Good essay practice should include: In your plan you should identify very clearly around six distinct points you intend to make and the specific parts of the text that you intend to examine in some detail.
Spend about 5 or 10 minutes planning as this will help you make sure you have chosen the right question because then you know you have lots of material to cover. Introduction This should be brief; you could include what your main view is and what other ideas you have. Don't list the poems or ideas you are going to include in the rest of your essay as you will be repeating yourself.
Try to begin by addressing the question straight away. Paragraphing Make sure you use them as it makes your writing clearer for you and the examiner. When writing your essay you should devote one or two paragraphs to each idea from your plan. Try to make smooth links between paragraphs.
Evidence When you make a point - you must give evidence to prove it. When you make a point, refer to the text and give an example to back up what you say.
The best way to do this is to use a quotation from the text. Quotations Remember to include quotations, but not too many and don't make them too long. A good quotation can be a line or two long or just a few words from a line. Do not copy out whole long sections from texts as this is wasting time.
Selection Don't retell the plot of the story. The important thing is to be selective in the way you use the text. Answer the question It sounds obvious, but it's so easy to forget the question and write the essay you did in the mock.
When you have finished a paragraph read it through and ask yourself. Conclusion At the end, try to draw all the strands of your various points together. This should be the part of your essay that answers the question most directly and forcefully. Keep checking the question.
Style Keep it formal. Try to avoid making it chatty, so avoid using abbreviations e. Be creative Remember you do not have to agree with other people's points of view about literature.Reports.
It is likely that you will have to write a report on a survey that you carry out. This will need to be a multi-page document including some or all of the sections described below. KS3 French teaching resources for Secondary. Created for teachers, by teachers! Get to know your KS3 French pupils and encourage them to write about themselves using this great writing template which makes a lovely display!
Report Writing Bank of Statements All Subjects Year 1 to 6. Two adaptable banks of comments to save language teachers time in writing reports.
1) Spread sheet with ideas sorted into different categories for KS language learners/5(6). Use the newspaper front page template to create your own football match report.
Photographs to use in your report can be found on the Everton Collection website. Help your KS3 students prepare effectively for the new GCSE The new GCSE specifications are beginning to come into effect, starting with English and maths in September , and following with further subjects changing in September (including geography, history, languages, religious studies and science) and Writing a Police Report If you are trying to get students to use more facts and details in their discussions and writing, this is the activity that you're going to want to introduce to them.

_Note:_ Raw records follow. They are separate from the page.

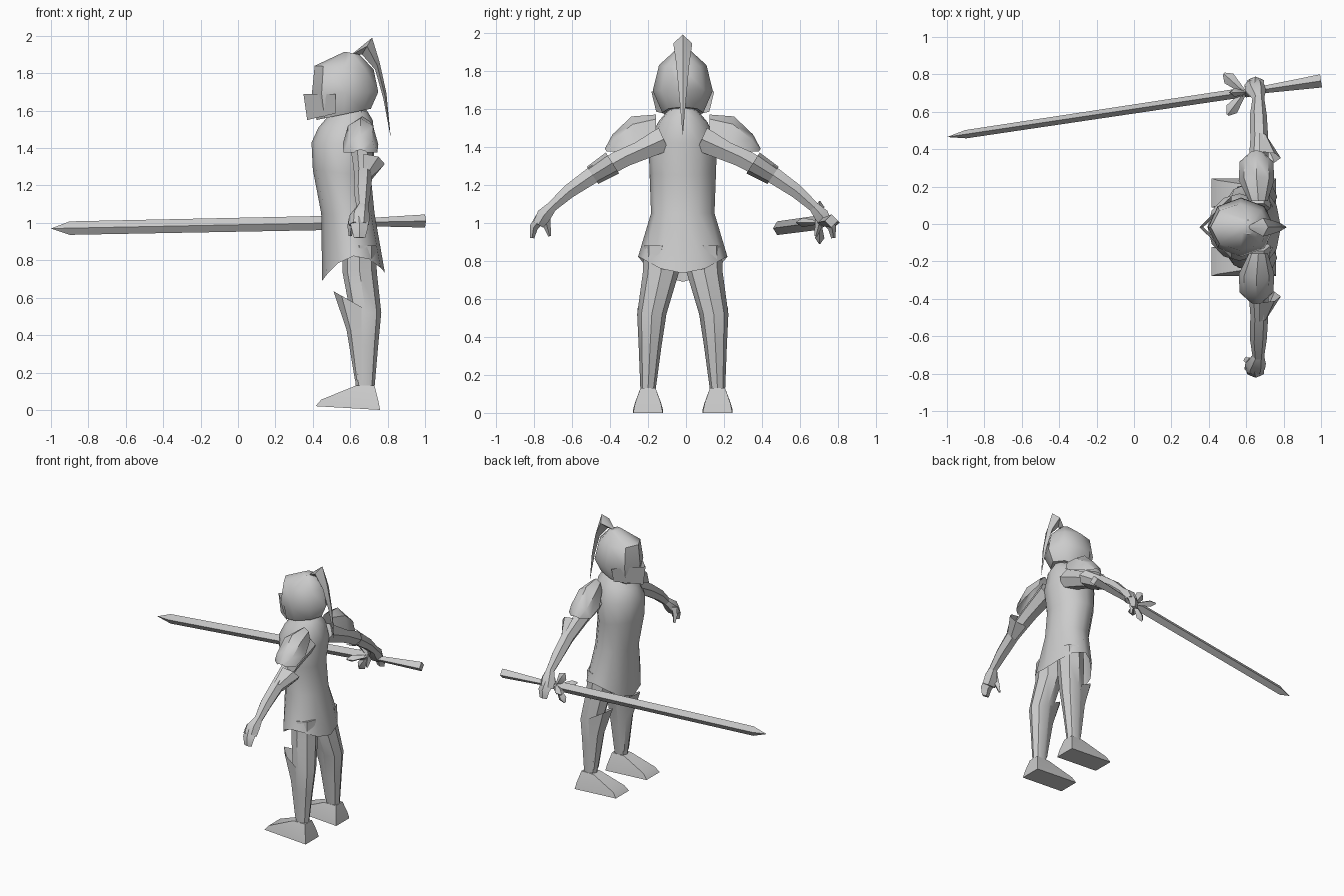
import bpy, bmesh
from math import sin, cos, pi, radians
from mathutils import Vector

cube = bpy.data.objects.get("Cube")
if cube:
    bpy.data.objects.remove(cube, do_unlink=True)

GREY = (0.6, 0.6, 0.6, 1)
steel = bpy.data.materials.new("steel grey")
steel.use_nodes = True
steel.diffuse_color = GREY
steel.node_tree.nodes["Principled BSDF"].inputs["Base Color"].default_value = GREY

MID = -0.017  # the figure's own symmetry plane


def loft(name, sections, sides=8, arc=False, caps=(True, True), phase=0, lift=0):
    """Skin rings of (centre, half axis a, half axis b); arc makes an open half shell."""
    bm = bmesh.new()
    span = pi if arc else 2 * pi
    count = sides + 1 if arc else sides
    rings = []
    for i, (c, a, b) in enumerate(sections):
        c, a, b = Vector(c), Vector(a), Vector(b)
        ring = []
        for k in range(count):
            t = phase + span * k / sides
            p = c + a * cos(t) + b * sin(t)
            if i == len(sections) - 1:
                p.z += lift * sin(t) ** 2
            ring.append(bm.verts.new(p))
        rings.append(ring)
    for r, s in zip(rings, rings[1:]):
        for k in range(sides):
            j = (k + 1) % count
            bm.faces.new((r[k], r[j], s[j], s[k]))
    if not arc:
        for ring, cap in ((rings[0], caps[0]), (rings[-1], caps[1])):
            if cap:
                bm.faces.new(ring)
    bmesh.ops.remove_doubles(bm, verts=bm.verts, dist=0.0005)
    bmesh.ops.recalc_face_normals(bm, faces=bm.faces)
    mesh = bpy.data.meshes.new(name)
    bm.to_mesh(mesh)
    bm.free()
    mesh.materials.append(steel)
    ob = bpy.data.objects.new(name, mesh)
    bpy.context.collection.objects.link(ob)
    bpy.ops.object.select_all(action='DESELECT')
    ob.select_set(True)
    bpy.context.view_layer.objects.active = ob
    bpy.ops.object.shade_smooth_by_angle(angle=radians(42))
    return ob


def stack(name, rows, y=MID, **kw):
    """Upright loft from rows of (x front, x back, half width, z front, z back)."""
    loft(name, [(((f + b) / 2, y, (zf + zb) / 2), ((b - f) / 2, 0, (zb - zf) / 2), (0, w, 0))
                for f, b, w, zf, zb in rows], **kw)


def limb(name, s, pts, sides=6):
    """Arm-like loft from (x, y, z, radius x, radius across), mirrored by s."""
    secs = []
    for i, (x, y, z, rx, r) in enumerate(pts):
        p, q = pts[max(i - 1, 0)], pts[min(i + 1, len(pts) - 1)]
        d = Vector((0, (q[1] - p[1]) * s, q[2] - p[2])).normalized()
        secs.append(((x, MID + s * y, z), (rx, 0, 0), (0, -d.z * r, d.y * r)))
    loft(name, secs, sides)


def shell(name, s, secs, sides=4):
    """Half-shell armour plate, mirrored by s."""
    flip = lambda v: (v[0], s * v[1], v[2])
    loft(name, [((c[0], MID + s * c[1], c[2]), flip(a), flip(b)) for c, a, b in secs],
         sides, arc=True)


# Tunic, neck and helmet
stack("tunic", [(.49, .69, .08, 1.58, 1.60), (.43, .72, .13, 1.51, 1.55),
                (.393, .735, .18, 1.43, 1.42), (.40, .71, .175, 1.285, 1.25),
                (.445, .73, .167, 1.05, 1.05), (.45, .785, .235, .69, .735)],
      sides=12, caps=(True, False), lift=.11)
stack("neck", [(.5, .68, .08, 1.64, 1.64), (.48, .7, .09, 1.52, 1.52)])
stack("helmet", [(.57, .65, .04, 1.915, 1.90), (.41, .725, .125, 1.84, 1.82),
                 (.395, .75, .158, 1.69, 1.70), (.42, .71, .108, 1.55, 1.61)])
shell("visor", 1, [((.52, 0, 1.69), (0, .165, 0), (-.17, 0, 0)),
                   ((.52, 0, 1.585), (0, .14, 0), (-.15, 0, -.035))], sides=2)

# Plume sweeping back over the helmet
plume = [(.61, 1.90, .005, .005), (.69, 1.945, .045, .05), (.745, 1.84, .02, .035),
         (.785, 1.68, .014, .02), (.815, 1.467, .001, .001)]
loft("plume", [((x, MID, z), (r * .6, 0, r), (0, w, 0)) for x, z, r, w in plume], 4)

for s, side in ((1, "right"), (-1, "left")):
    # Arm and hand
    limb(side + "_arm", s, [(.66, .10, 1.44, .07, .075), (.665, .30, 1.35, .055, .06),
                            (.67, .47, 1.255, .048, .052), (.665, .60, 1.165, .045, .042),
                            (.665, .70, 1.075, .03, .03)])
    limb(side + "_palm", s, [(.665, .685, 1.09, .03, .03), (.65, .73, 1.04, .055, .045),
                             (.645, .76, .99, .055, .035)])
    limb(side + "_fingers", s, [(.645, .75, 1.02, .05, .03), (.65, .785, .975, .045, .022),
                                (.65, .793, .92, .03, .012)], 4)
    limb(side + "_thumb", s, [(.62, .725, 1.04, .025, .03), (.605, .715, .985, .02, .02),
                              (.60, .70, .93, .008, .008)], 4)
    # Shoulder and elbow plates
    shell(side + "_shoulder_plate", s, [
        ((.665, .14, 1.49), (.05, 0, 0), (0, 0, .08)),
        ((.655, .25, 1.42), (.095, 0, 0), (0, .02, .14)),
        ((.655, .35, 1.375), (.09, 0, 0), (0, .02, .09)),
        ((.655, .40, 1.375), (.035, 0, 0), (0, .01, .015))])
    shell(side + "_elbow_plate", s, [
        ((.67, .37, 1.315), (0, .035, .055), (.115, 0, 0)),
        ((.67, .475, 1.25), (0, .03, .045), (.048, 0, 0))])
    # Leg, knee plate and shoe
    loft(side + "_leg", [((x, MID + s * y, z), (rx, 0, 0), (0, ry, 0)) for x, y, z, rx, ry in (
        (.65, .11, .88, .09, .095), (.65, .115, .74, .092, .095), (.683, .163, .52, .083, .077),
        (.68, .172, .35, .07, .06), (.68, .183, .12, .05, .04))], 8)
    shell(side + "_knee_plate", s, [
        ((.66, .163, .55), (0, .075, 0), (-.15, 0, .085)),
        ((.66, .17, .41), (0, .06, 0), (-.08, 0, .02)),
        ((.66, .18, .16), (0, .04, 0), (-.035, 0, 0))])
    r2 = 2 ** .5
    loft(side + "_shoe", [(((f + b) / 2, MID + s * .183, (zf + zb) / 2),
                           ((b - f) / 2 * r2, 0, (zb - zf) / 2 * r2), (0, w * r2, 0))
                          for f, b, w, zf, zb in ((.63, .73, .04, .13, .13),
                                                  (.445, .75, .068, .055, .05),
                                                  (.415, .76, .078, .02, 0))],
         4, phase=pi / 4)


# Sword held in the right hand
def axis(x):
    return Vector((x, .615 + .15 * x, .99 + .02 * x))


def blade(name, rows):
    loft(name, [(axis(x), (-.15 * w, w, 0), (0, 0, h)) for x, w, h in rows], 4)


blade("sword_blade", [(-1, 0, 0), (-.9, .022, .036), (.58, .025, .038)])
blade("sword_handle", [(.57, .016, .018), (.7, .02, .022), (1, .035, .035)])
for n, tip in enumerate(((-.11, .10, 0), (-.09, -.12, 0), (-.07, 0, .11), (-.07, 0, -.11))):
    root, d = axis(.59), Vector(tip)
    flat = d.cross((0, 0, 1) if tip[1] else (0, 1, 0)).normalized()
    other = d.cross(flat).normalized()
    loft("guard_spike_%d" % (n + 1), [(root + d * f, flat * w, other * w * .7) for f, w in
                                      ((0, .012), (.75, .035), (1, .008))], 4)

Your students will learn what it is like to be a police officer constructing a police report.